Complicating this issue is the fact that you won’t be eligible for Social Security until age 62 at the earliest. And if you begin taking benefits then, it will be at a greatly reduced level. The full retirement age for Social Security purposes–the age at which you’re entitled to your full retirement benefit–doesn’t begin until age 67 for most people today.
That means you may continue to be entirely dependent on your retirement savings between the time you reach 59 ½ and you begin collecting Social Security benefits. That would take a very large retirement portfolio.
Related: When To Claim Social Security
Lowering the Amount Of Retirement Savings You’ll Devote to the Conversion Ladder
Two alternatives to consider include:
- Utilize SEPP withdrawals to avoid penalties.
- Expect less income from the Roth IRA conversion ladder, and rely on additional sources of income in early retirement.

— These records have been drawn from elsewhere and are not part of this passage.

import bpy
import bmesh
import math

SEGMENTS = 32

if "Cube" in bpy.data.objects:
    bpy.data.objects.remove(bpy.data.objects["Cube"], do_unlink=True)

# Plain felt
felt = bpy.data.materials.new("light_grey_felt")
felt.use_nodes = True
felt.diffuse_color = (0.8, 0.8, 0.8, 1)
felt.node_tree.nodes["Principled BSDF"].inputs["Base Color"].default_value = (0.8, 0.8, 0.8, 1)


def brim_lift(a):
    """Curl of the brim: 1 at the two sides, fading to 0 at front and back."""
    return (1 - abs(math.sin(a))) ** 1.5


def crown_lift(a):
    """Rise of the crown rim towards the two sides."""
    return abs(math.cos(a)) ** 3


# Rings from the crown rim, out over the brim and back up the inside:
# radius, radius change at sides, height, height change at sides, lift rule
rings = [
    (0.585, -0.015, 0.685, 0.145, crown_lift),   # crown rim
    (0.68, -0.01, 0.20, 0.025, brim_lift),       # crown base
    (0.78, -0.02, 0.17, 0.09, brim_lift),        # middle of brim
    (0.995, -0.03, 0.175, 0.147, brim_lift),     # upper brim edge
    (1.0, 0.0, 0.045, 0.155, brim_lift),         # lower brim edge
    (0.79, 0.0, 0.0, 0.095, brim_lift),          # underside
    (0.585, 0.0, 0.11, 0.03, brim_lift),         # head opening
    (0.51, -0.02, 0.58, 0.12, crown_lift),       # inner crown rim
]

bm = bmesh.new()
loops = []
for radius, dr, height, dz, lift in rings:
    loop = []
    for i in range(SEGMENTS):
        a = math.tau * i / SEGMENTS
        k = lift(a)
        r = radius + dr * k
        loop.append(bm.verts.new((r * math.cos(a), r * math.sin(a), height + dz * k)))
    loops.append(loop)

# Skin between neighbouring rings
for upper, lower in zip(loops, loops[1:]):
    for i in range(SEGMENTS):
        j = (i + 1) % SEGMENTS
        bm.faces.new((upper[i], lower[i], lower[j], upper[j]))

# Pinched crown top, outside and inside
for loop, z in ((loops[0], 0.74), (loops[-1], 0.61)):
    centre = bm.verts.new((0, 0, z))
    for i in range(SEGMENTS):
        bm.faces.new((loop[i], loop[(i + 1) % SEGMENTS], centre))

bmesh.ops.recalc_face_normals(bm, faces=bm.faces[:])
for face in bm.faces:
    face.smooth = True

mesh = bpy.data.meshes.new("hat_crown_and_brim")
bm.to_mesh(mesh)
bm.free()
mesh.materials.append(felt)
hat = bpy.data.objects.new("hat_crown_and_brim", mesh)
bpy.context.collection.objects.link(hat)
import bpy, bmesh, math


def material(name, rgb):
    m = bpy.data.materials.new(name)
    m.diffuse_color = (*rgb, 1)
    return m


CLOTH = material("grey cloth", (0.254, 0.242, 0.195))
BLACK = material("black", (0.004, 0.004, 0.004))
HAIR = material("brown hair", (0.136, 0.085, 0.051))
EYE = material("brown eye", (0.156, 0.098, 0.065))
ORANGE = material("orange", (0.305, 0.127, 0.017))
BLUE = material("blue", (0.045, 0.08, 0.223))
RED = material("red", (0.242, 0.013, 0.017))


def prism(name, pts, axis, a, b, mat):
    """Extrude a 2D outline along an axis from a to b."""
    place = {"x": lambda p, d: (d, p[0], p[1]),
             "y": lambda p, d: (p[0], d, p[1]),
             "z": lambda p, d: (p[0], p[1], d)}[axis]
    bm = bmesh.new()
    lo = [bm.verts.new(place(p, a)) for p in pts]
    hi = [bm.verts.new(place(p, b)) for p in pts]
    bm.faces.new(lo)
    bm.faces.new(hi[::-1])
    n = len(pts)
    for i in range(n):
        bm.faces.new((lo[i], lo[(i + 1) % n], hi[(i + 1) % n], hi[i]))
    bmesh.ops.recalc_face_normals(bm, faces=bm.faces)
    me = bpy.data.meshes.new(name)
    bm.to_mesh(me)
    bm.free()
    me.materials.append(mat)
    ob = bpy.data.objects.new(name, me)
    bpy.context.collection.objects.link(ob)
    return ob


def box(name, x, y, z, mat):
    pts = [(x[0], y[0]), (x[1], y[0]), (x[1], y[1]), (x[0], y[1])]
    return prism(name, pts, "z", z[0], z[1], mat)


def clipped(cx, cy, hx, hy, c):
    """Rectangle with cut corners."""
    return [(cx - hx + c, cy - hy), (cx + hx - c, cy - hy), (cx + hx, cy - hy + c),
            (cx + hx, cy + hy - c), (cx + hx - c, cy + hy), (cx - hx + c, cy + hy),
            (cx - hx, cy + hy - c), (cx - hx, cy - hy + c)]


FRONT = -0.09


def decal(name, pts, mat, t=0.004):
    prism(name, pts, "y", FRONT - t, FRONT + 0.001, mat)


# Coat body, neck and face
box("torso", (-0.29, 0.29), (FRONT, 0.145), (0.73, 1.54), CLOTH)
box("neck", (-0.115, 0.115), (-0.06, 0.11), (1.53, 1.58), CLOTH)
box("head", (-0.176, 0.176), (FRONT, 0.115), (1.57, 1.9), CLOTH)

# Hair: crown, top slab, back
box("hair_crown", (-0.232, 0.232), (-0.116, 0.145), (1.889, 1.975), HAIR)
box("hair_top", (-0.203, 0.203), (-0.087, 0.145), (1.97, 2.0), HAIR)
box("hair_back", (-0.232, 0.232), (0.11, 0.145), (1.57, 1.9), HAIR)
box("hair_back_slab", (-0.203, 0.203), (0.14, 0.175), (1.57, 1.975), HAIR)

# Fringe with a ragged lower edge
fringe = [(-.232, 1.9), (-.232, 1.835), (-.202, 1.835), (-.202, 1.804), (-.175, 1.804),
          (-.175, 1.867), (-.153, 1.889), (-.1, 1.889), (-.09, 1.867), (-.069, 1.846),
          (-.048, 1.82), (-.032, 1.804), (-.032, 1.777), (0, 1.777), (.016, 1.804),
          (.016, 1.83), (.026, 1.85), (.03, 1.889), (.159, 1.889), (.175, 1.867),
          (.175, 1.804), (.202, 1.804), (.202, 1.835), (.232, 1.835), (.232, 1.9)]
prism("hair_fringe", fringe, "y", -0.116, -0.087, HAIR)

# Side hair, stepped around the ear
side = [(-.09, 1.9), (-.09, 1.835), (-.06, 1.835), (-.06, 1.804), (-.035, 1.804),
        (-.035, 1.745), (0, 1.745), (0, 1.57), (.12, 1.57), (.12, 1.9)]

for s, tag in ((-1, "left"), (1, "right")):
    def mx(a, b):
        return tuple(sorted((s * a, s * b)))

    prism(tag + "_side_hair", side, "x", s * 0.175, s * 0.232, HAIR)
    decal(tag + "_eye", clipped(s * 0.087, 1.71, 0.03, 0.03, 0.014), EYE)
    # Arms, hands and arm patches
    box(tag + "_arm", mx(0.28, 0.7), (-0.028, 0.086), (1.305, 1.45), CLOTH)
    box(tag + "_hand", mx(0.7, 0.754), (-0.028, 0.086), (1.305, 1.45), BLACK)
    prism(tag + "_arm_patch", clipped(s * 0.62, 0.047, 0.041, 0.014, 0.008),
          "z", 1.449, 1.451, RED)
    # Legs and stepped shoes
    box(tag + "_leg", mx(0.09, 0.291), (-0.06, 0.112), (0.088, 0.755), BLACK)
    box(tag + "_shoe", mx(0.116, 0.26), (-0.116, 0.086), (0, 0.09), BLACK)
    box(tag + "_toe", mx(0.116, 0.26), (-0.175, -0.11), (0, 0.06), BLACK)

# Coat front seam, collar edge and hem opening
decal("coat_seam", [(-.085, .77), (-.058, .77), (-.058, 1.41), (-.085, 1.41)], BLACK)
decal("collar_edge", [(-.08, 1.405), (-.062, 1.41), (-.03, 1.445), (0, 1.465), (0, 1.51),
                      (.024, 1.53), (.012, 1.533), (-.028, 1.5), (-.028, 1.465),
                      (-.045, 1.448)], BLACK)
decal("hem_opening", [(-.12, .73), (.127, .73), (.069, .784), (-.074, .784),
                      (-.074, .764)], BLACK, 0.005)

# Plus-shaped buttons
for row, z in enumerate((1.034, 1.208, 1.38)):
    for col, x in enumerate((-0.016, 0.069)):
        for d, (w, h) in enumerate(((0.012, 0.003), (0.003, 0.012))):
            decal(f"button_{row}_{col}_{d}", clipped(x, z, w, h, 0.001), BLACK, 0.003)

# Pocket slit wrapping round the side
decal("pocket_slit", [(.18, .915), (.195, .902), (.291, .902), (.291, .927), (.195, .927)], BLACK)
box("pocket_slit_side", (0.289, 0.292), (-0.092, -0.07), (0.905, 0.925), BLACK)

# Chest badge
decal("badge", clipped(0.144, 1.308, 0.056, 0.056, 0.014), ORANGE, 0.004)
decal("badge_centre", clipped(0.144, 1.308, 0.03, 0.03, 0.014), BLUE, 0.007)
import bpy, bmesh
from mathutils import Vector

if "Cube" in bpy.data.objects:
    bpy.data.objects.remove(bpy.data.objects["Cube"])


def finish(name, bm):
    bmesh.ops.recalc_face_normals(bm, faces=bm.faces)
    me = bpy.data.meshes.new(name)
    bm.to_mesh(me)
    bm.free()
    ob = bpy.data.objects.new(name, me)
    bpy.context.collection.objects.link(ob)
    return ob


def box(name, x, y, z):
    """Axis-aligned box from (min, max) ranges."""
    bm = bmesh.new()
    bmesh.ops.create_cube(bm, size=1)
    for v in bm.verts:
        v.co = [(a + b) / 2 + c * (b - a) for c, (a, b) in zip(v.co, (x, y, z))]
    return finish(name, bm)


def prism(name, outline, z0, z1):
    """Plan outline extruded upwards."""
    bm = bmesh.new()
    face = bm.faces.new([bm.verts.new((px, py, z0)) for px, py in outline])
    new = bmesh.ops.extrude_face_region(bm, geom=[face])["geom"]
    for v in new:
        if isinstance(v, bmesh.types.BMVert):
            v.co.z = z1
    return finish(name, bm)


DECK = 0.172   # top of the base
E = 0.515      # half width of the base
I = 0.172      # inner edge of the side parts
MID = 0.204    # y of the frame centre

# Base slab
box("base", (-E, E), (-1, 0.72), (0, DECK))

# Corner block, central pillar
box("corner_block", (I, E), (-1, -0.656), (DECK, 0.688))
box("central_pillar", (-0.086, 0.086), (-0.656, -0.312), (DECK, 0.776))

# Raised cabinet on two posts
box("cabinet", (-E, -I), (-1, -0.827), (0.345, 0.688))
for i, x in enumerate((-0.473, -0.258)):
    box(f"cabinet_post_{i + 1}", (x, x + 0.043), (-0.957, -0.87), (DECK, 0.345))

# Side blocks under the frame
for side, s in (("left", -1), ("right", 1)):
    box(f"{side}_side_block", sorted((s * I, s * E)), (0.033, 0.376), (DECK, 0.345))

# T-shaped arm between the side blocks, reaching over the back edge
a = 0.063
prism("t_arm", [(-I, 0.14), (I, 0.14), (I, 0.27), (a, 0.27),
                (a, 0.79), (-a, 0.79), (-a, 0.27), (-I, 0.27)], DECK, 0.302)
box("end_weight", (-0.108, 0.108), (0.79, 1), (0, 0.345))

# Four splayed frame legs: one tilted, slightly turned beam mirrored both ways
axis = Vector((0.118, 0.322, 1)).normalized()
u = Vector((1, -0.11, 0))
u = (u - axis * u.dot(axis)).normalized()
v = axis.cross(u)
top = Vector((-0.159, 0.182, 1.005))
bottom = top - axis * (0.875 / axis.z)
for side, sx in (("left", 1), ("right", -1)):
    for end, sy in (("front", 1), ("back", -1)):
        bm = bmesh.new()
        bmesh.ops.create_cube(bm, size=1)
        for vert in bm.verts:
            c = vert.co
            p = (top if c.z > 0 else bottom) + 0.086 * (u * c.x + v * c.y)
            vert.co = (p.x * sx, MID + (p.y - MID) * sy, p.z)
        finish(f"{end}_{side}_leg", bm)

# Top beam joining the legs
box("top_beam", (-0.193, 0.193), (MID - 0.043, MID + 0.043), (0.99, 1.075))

The Roth IRA conversion ladder is an excellent strategy to provide income during the early retirement years. But it only makes sense if you have the kind of retirement savings that will also provide a generous income when traditional retirement arrives.